Son of Bob Marley at Head of Multi-Million Dollar Coffee Company

A son of Bob Marley, Rohan Marley, has found his calling as a coffee grower and producer. As the founder and head of Marley Coffee, Rohan has worked for years to make his venture profitable and stable. The company started a few years ago when he bought 52 acres of pristine land in Jamaica for just $200,000.

“I’m a Rasta man, and I can’t have a piece of land that isn’t something I want to eat from,” said Marley in an interview with Co.EXIST. One of Bob Marley’s many children, Rohan left Jamaica at age 12 and has done everything from attending the University of Miami to playing football in Canada.

His connection to Canada recently came in handy. On August 28, the Wall Street Journal reported that Marley has entered into a two-year deal with the Ottawa Sports and Entertainment Group.

Marley Coffee, which made $6 million in 2013, is sustainably grown and ethically farmed. The artisan-roasted gourmet coffee beans are sourced globally from countries such as Ethiopia. But the 52 acres in Marley’s birthplace of Jamaica are also still in cultivation.

Though some of Bob Marley’s children followed in his footsteps and became musicians, Rohan is sticking only to coffee.

The name of the late, great Bob Marley has also been in the news recently for a different, unrelated reason. Last week, it was announced that Center Stage in Baltimore, Maryland, will premiere a musical about the legendary singer’s life.

According to the Baltimore Sun, Marley will be written and directed by Kwame Kwei-Armeh, from the U.K. It will include a score of Bob Marley music and will run in 2015 from May 6 to June 14.

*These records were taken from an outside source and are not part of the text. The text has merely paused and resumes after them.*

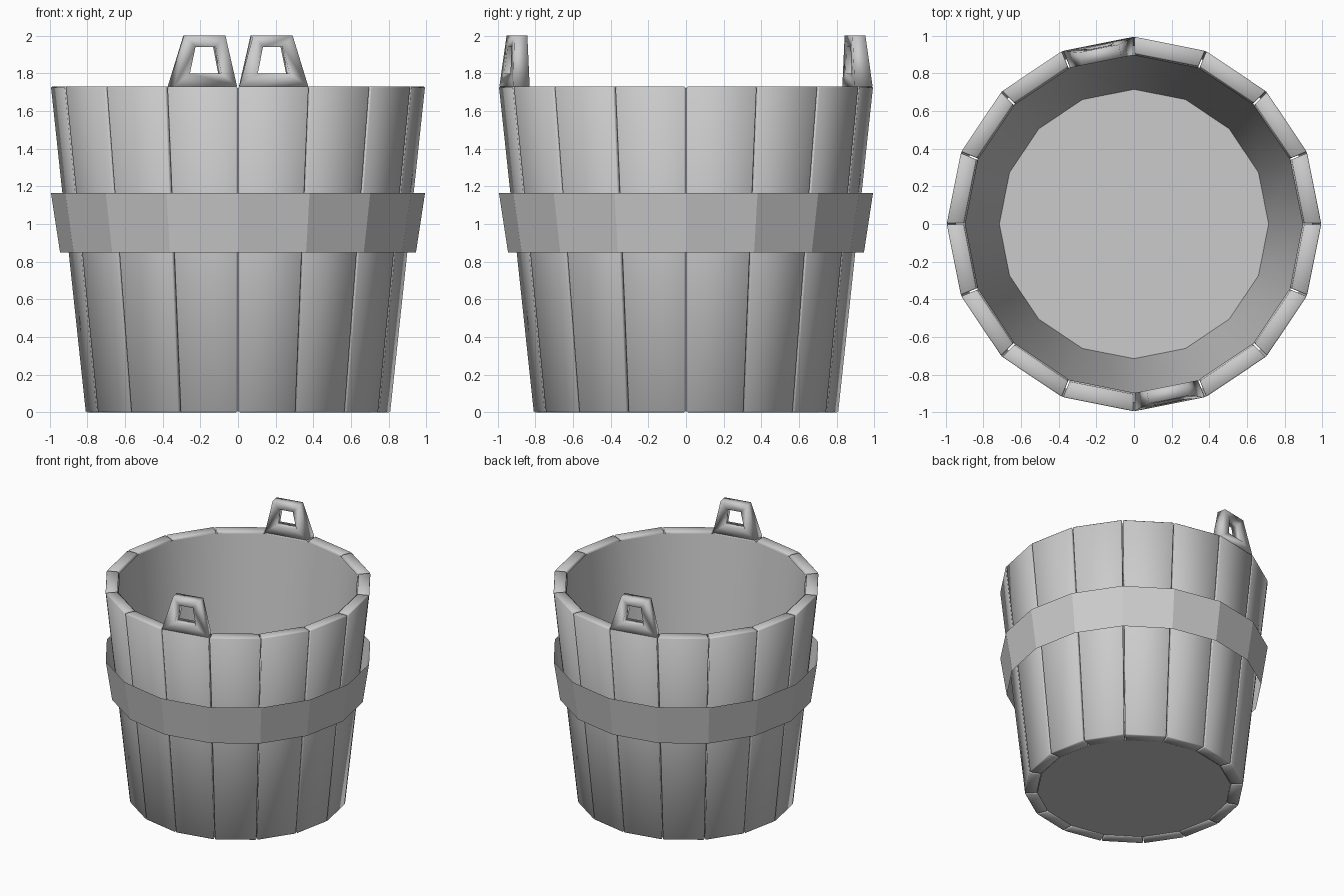
import bpy, bmesh, math
from mathutils import Vector

if "Cube" in bpy.data.objects:
    bpy.data.objects.remove(bpy.data.objects["Cube"])

N = 16
STEP = 2 * math.pi / N
H = 1.73            # rim height of the staves
GAP = 0.004         # half of the slit between staves
THICK = 0.09


def make(name, verts, faces, smooth=True, bevel=0):
    me = bpy.data.meshes.new(name)
    me.from_pydata(verts, [], faces)
    bm = bmesh.new()
    bm.from_mesh(me)
    bmesh.ops.recalc_face_normals(bm, faces=bm.faces)
    bm.to_mesh(me)
    bm.free()
    for p in me.polygons:
        p.use_smooth = smooth
    ob = bpy.data.objects.new(name, me)
    bpy.context.collection.objects.link(ob)
    if bevel:
        m = ob.modifiers.new("soft_edges", 'BEVEL')
        m.width = bevel
        m.segments = 1
    return ob


def place(a, u, d, z):
    """Point at sideways offset u and outward distance d, facing angle a."""
    return Vector((d * math.cos(a) - u * math.sin(a),
                   d * math.sin(a) + u * math.cos(a), z))


def ring(r, z):
    return [(r * math.cos(i * STEP), r * math.sin(i * STEP), z) for i in range(N)]


def tube_faces():
    return [(i, (i + 1) % N, N + (i + 1) % N, N + i) for i in range(N)]


def stave(k):
    a = (k + 0.5) * STEP
    v = []
    for z, ro in ((0, 0.81), (H, 0.995)):
        for r in (ro, ro - THICK):
            hw = r * math.sin(STEP / 2) - GAP
            v += [place(a, s * hw, r * math.cos(STEP / 2), z) for s in (-1, 1)]
    return make(f"stave_{k:02d}", v, [(0, 1, 3, 2), (4, 5, 7, 6), (0, 1, 5, 4),
                                      (2, 3, 7, 6), (0, 2, 6, 4), (1, 3, 7, 5)],
                bevel=0.006)


def handle(name, k):
    a = (k + 0.5) * STEP
    outer = [(-1, H), (1, H), (1, 2.0), (-1, 2.0)]
    hole = [(-0.085, 1.80), (0.085, 1.80), (0.055, 1.94), (-0.055, 1.94)]
    v = []
    for front in (True, False):
        def dist(z):
            return 0.973 - 0.023 * (z - H) / (2 - H) if front else 0.88
        for s, z in outer:
            base = 0.187 if front else 0.170
            v.append(place(a, s * (base if z == H else 0.107), dist(z), z))
        v += [place(a, u, dist(z), z) for u, z in hole]
    f = []
    for i in range(4):
        j = (i + 1) % 4
        f += [(i, j, 4 + j, 4 + i), (8 + i, 8 + j, 12 + j, 12 + i),
              (i, j, 8 + j, 8 + i), (4 + i, 4 + j, 12 + j, 12 + i)]
    return make(name, v, f)


# wooden wall staves
for k in range(N):
    stave(k)

# two pierced ears, on opposite staves
handle("front_ear", 12)
handle("back_ear", 4)

# smooth inner lining covering the staves, and the floor
make("inner_lining", ring(0.715, 0.005) + ring(0.898, H - 0.01), tube_faces())
make("floor", ring(0.718, 0.005), [tuple(range(N))], smooth=False)

# open hoop around the middle, flat facets
make("hoop", ring(0.945, 0.85) + ring(0.993, 1.165), tube_faces(), smooth=False)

A longtime fan of the reggae musician’s work, 47-year-old Kwei-Armah was asked as far back as 2008 to write a Bob Marley musical by producers in London. Though the project flopped when they couldn’t obtain the rights to Marley’s life story, Kwei-Armah got a second chance last year.

“The producers called me again at the end of last year, and now they had the rights to Bob’s story,” he said. “Again I said, ‘Of course.’ But I said I would not do a musical about Bob’s life story. Instead, I would choose a period in his life, 1975 to 1978, when there was an attempted assassination in Jamaica and he went into a self-imposed exile in London.”